The Pro Hijab is made of thin material, and has tiny holes to make it breathable for the athletes’ active lifestyles, CNN reported.
Students at John Brown University responded to Nike’s Pro Hijab. Taylor Genser, sophomore elementary education major, said she was excited to hear that Nike is going to be more inclusive in their products.
“I think that to have a company that is so in the public eye doing something to promote equality – it’s just really encouraging to see that,” Genser said. “I think it’s cool [because Nike is] a brand that a lot of athletic people take pride in. Now people can have head coverings that have the Nike logo on them. They can take pride in owning that, and it’s not just something that they have to have.”
Zahra Lari, the first international figure skater from the United Arab Emirates announced on instagram that she is “super excited” to be part of the Nike Pro Hijab campaign.
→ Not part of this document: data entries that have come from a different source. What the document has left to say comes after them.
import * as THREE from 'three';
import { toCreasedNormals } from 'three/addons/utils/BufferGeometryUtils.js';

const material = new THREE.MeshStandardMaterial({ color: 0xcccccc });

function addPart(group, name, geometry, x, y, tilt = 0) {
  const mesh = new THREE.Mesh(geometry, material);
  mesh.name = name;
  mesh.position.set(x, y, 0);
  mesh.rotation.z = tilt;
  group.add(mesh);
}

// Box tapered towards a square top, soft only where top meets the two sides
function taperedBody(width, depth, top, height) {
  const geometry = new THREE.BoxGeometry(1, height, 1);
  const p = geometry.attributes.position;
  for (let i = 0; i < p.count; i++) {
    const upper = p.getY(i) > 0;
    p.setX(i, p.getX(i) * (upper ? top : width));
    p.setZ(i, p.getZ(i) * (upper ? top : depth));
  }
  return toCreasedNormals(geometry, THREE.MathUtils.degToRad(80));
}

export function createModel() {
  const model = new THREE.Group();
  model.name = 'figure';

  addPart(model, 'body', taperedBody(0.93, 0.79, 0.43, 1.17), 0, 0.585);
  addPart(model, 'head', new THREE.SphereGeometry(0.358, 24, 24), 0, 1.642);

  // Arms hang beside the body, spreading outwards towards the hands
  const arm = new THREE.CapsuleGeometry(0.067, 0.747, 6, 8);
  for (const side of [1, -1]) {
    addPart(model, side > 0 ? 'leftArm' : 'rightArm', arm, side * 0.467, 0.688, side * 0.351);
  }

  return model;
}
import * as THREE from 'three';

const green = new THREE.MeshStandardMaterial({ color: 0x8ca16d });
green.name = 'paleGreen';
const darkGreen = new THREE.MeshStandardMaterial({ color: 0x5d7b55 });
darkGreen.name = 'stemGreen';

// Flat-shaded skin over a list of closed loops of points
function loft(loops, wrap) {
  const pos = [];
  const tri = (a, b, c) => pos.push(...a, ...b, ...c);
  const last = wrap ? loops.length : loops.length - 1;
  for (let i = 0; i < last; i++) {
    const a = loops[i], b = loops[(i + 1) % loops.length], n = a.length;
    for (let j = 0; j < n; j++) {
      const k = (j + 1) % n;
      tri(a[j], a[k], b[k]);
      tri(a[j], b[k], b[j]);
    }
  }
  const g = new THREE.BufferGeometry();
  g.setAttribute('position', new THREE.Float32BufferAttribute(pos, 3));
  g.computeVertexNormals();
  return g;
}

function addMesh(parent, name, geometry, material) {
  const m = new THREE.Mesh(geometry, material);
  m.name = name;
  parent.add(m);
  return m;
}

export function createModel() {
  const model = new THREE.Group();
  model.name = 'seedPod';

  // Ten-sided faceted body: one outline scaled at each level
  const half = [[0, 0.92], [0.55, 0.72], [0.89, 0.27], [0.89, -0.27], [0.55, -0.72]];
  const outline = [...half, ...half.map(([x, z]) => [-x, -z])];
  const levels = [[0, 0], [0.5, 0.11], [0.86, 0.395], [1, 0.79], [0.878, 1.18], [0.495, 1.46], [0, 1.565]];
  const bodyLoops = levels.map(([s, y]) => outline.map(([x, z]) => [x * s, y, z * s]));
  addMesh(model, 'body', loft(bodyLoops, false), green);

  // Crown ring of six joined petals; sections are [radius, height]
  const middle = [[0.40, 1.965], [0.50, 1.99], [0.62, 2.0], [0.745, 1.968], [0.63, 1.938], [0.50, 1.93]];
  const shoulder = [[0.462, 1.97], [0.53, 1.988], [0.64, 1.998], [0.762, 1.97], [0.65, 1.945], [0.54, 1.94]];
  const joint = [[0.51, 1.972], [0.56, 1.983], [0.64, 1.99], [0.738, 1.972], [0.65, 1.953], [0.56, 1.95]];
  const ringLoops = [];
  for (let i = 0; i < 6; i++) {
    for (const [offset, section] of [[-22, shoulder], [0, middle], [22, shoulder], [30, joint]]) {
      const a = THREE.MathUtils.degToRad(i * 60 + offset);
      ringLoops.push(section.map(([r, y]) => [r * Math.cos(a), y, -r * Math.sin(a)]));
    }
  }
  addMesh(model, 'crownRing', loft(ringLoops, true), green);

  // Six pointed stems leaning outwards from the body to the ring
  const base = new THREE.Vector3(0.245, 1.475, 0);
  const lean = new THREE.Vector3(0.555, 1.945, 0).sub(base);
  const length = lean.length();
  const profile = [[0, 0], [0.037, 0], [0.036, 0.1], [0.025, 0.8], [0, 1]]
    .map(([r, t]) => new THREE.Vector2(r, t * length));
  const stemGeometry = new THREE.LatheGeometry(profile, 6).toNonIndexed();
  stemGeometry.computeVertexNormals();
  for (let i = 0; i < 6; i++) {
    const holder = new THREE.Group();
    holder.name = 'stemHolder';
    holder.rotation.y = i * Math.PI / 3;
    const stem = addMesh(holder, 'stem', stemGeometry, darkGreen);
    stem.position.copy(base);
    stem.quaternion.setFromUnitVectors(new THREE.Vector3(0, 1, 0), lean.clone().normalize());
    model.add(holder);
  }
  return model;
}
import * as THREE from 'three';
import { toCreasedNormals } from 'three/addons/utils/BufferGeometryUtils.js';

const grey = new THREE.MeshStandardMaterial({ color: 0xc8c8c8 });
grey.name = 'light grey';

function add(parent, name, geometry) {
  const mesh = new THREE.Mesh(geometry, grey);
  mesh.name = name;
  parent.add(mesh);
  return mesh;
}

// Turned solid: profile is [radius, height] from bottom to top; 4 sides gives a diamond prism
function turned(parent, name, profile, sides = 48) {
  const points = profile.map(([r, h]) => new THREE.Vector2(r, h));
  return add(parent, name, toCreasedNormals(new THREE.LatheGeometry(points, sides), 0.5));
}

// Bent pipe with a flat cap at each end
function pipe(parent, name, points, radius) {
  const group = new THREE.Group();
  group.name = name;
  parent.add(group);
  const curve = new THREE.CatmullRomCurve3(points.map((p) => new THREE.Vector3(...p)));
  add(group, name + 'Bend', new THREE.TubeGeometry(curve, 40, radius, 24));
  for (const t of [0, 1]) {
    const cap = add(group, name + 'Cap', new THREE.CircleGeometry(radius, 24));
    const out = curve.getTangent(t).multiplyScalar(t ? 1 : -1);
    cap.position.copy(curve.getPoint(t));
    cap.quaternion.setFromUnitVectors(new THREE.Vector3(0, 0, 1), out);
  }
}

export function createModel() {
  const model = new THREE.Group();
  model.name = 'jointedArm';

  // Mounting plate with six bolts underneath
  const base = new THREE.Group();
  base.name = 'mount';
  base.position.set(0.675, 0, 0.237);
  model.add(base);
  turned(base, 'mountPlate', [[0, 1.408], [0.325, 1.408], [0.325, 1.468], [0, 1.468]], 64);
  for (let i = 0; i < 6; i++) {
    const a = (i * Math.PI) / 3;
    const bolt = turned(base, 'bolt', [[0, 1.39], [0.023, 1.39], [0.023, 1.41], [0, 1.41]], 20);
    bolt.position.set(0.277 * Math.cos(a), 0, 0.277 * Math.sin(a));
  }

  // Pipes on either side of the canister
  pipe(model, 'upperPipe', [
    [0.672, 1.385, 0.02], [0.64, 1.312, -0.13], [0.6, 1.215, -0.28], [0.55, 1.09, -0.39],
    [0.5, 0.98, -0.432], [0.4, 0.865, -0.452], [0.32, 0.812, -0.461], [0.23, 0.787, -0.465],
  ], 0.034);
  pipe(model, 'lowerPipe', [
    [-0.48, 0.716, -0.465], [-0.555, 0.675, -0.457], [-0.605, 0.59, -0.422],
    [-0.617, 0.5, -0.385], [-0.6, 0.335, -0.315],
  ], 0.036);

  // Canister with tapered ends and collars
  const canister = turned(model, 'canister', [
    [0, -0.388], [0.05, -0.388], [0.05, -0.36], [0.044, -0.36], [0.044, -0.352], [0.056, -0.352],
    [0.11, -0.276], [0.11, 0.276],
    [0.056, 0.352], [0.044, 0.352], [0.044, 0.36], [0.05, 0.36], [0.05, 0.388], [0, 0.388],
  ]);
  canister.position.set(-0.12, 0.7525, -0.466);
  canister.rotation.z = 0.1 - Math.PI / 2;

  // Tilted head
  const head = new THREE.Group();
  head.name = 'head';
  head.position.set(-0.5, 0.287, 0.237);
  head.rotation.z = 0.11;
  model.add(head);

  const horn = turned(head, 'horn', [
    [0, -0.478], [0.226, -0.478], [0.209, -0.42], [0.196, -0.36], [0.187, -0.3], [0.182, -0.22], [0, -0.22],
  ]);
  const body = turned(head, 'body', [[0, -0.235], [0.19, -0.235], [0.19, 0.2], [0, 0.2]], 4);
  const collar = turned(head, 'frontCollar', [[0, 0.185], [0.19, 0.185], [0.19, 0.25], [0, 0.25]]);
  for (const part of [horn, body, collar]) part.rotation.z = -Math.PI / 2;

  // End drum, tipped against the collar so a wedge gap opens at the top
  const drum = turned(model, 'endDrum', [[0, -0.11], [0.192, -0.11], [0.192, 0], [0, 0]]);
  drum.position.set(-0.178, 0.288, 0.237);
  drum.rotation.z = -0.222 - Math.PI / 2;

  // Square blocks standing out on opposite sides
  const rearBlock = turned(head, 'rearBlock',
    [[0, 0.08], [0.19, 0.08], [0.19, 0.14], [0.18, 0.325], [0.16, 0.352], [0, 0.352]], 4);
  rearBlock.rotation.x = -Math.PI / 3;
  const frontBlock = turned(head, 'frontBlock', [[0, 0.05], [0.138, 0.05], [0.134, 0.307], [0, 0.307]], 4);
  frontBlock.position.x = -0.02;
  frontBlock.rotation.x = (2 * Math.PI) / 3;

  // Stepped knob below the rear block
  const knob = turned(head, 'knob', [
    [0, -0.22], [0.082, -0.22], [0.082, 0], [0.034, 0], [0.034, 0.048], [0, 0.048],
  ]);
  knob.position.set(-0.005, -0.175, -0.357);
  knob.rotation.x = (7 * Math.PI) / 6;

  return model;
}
“People may think or tell you that you can’t do certain things, but I’m going to show them you absolutely can. I am covered, I am Muslim, I am from a desert country, and I’m doing a winter sport,” Lari said, according to Vogue Arabia.
Nike+ Run Club Coach Manal Rostom spoke to Vogue Arabia about the barrier-breaking implications of the Nike Pro Hijab.
“There are a lot of…women and girls who are breaking barriers. For me growing up, though, I never had these women to look up to. I had to break these barriers for myself,” Rostom said, according to Vogue Arabia.
Colleen Dyer, junior history major, said she is somewhat neutral on the issue, but that she does see how encouraging it is.
“I don’t have a problem with it, but I’m not like, ‘wow, bless!’,”Dryer said.
Dryer continued by stating “I agree that for [muslim women] to have an opportunity to participate in activities they couldn’t previously be a part of because of their religion is encouraging,” Dyer said.
Elizabeth Jones, sophomore music major, agreed that Nike’s inclusion is encouraging, but said she had other concerns.
“I think it’s great, but there are other Muslim owned and operated companies that have been producing these for a few years,” Jones said. “While it’s great that it’s being done by such a big company, it would be better to support the small businesses.”
Lari left Vogue Arabia with a final statement regarding what the release of the Nike Pro Hijab means to women like her.
“People should know that Emirati athletes are strong,” Lari told Vogue Arabia. “We’re confident women who know what we want to do, and we work very hard to accomplish what needs to be accomplished.”